Transition Culture

An Evolving Exploration into the Head, Heart and Hands of Energy Descent

Transition Culture has moved

I no longer blog on this site. You can now find me, my general blogs, and the work I am doing researching my forthcoming book on imagination, on my new blog.

Two Titles from Hockerton Housing Project

**The Sustainable Community – A Practical Guide and Sustainable Housing Schemes in the UK, both by The Hockerton Housing Project. (Review 2003)**

h1 h2

While ‘Eco Village Living’ (a different title on EcoVillage development) explores the wider issues of eco-village development worldwide, these two publications examine the practical nitty-gritty of creating community. Although UK based, both have great relevance to projects here. They are produced by the Hockerton Housing Project near Nottingham, the UK’s first earth-sheltered, self-sufficient ecological housing development. The residents generate their own energy, harvest their own water and recycle waste materials causing no pollution or CO2 emissions. Their houses require no space heating at all.

‘The Sustainable Community’ is based on their experience of taking such a project all the way through, from the initial inspiration, through planning and construction, to living together once it is all built. Packed with useful contacts and further reading, this really is absolutely essential reading for anyone wanting to set up such a project. It could be criticised for not containing really detailed information and for just giving tasters of all the issues, but that is really its strength. It identifies all the issues, what are the key things to think about, what Hockerton’s experience is of it, and places to find out more. We have made great use of it when developing The Hollies, it is an excellent resource.

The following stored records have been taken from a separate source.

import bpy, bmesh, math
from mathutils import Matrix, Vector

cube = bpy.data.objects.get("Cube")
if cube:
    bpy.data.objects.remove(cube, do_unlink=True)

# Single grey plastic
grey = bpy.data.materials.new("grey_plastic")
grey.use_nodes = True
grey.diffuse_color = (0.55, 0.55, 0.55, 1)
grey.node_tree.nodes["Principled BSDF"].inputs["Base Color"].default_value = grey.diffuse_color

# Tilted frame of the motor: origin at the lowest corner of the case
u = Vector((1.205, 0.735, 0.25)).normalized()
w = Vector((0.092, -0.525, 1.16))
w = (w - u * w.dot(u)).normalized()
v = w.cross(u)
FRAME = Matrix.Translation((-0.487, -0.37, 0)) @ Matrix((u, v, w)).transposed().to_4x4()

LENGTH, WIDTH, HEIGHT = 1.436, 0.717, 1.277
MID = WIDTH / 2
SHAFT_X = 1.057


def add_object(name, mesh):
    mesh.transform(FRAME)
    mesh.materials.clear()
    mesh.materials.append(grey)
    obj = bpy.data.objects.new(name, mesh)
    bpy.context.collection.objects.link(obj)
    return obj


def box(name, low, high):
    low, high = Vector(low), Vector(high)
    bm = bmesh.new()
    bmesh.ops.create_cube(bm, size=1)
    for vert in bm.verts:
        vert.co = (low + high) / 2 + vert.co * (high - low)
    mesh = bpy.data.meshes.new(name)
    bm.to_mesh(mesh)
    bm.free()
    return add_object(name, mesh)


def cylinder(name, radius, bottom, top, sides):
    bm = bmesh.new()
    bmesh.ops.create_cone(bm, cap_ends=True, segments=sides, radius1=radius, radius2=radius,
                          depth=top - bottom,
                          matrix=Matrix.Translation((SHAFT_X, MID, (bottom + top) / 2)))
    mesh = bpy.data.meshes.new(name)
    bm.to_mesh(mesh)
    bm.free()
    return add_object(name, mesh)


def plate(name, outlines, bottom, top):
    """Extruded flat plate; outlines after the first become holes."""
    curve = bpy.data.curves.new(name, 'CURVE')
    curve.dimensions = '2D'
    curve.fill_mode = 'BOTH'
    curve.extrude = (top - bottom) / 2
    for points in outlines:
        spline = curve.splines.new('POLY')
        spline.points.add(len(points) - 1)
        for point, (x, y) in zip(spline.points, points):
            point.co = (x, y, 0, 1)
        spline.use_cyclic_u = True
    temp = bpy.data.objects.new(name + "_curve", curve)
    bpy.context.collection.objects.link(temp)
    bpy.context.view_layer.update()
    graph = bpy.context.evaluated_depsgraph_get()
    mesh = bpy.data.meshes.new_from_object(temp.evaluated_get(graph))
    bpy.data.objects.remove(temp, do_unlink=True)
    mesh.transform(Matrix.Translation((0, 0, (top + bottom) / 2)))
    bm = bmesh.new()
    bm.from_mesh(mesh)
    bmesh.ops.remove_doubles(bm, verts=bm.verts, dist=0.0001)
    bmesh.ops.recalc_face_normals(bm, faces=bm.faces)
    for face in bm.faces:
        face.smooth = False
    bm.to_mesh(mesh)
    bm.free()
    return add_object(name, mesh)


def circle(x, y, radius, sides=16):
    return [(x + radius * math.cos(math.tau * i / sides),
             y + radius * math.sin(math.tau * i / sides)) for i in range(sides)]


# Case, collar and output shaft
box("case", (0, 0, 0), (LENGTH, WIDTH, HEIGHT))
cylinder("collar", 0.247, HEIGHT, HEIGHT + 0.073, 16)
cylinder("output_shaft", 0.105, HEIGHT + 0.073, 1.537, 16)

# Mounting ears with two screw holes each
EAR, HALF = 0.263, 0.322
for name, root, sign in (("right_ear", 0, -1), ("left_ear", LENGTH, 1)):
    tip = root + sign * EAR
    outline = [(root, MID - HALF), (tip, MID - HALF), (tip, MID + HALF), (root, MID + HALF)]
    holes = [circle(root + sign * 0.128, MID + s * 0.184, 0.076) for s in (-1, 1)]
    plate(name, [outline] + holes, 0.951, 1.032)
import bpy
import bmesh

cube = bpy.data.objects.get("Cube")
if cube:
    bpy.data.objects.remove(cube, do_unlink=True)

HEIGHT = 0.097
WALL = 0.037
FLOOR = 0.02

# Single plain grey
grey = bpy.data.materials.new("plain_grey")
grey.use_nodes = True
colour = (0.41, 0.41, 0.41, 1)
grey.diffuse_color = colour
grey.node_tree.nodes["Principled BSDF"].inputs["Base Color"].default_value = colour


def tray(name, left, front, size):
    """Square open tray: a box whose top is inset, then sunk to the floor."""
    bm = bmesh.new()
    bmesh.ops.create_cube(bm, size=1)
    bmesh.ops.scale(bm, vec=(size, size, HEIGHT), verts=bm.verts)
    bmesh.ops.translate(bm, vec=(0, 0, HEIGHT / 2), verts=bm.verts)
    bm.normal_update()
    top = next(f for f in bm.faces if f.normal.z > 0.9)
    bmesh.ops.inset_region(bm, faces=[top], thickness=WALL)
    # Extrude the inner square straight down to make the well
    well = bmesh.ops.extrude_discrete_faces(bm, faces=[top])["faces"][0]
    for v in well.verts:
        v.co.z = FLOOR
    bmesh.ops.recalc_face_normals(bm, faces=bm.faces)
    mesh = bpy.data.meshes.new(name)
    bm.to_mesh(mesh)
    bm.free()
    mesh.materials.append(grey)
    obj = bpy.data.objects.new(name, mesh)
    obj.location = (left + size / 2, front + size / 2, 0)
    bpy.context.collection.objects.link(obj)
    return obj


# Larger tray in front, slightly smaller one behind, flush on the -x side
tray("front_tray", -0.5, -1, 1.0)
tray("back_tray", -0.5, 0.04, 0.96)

‘Sustainable Housing Schemes in the UK’ moves on from the previous book to look at 31 buildings around the UK with a claim to being ‘green’ buildings. Each one has a page to itself, looking at in what sense they are green buildings, contact details and pictures. There is also a longer list of other schemes, as well as an excellent resources section of organisations, publications and contacts. Although you’ll need to take a trip across the water to see any of these, there is still a lot to learn from them. As a guide to what is possible, it is extremely useful.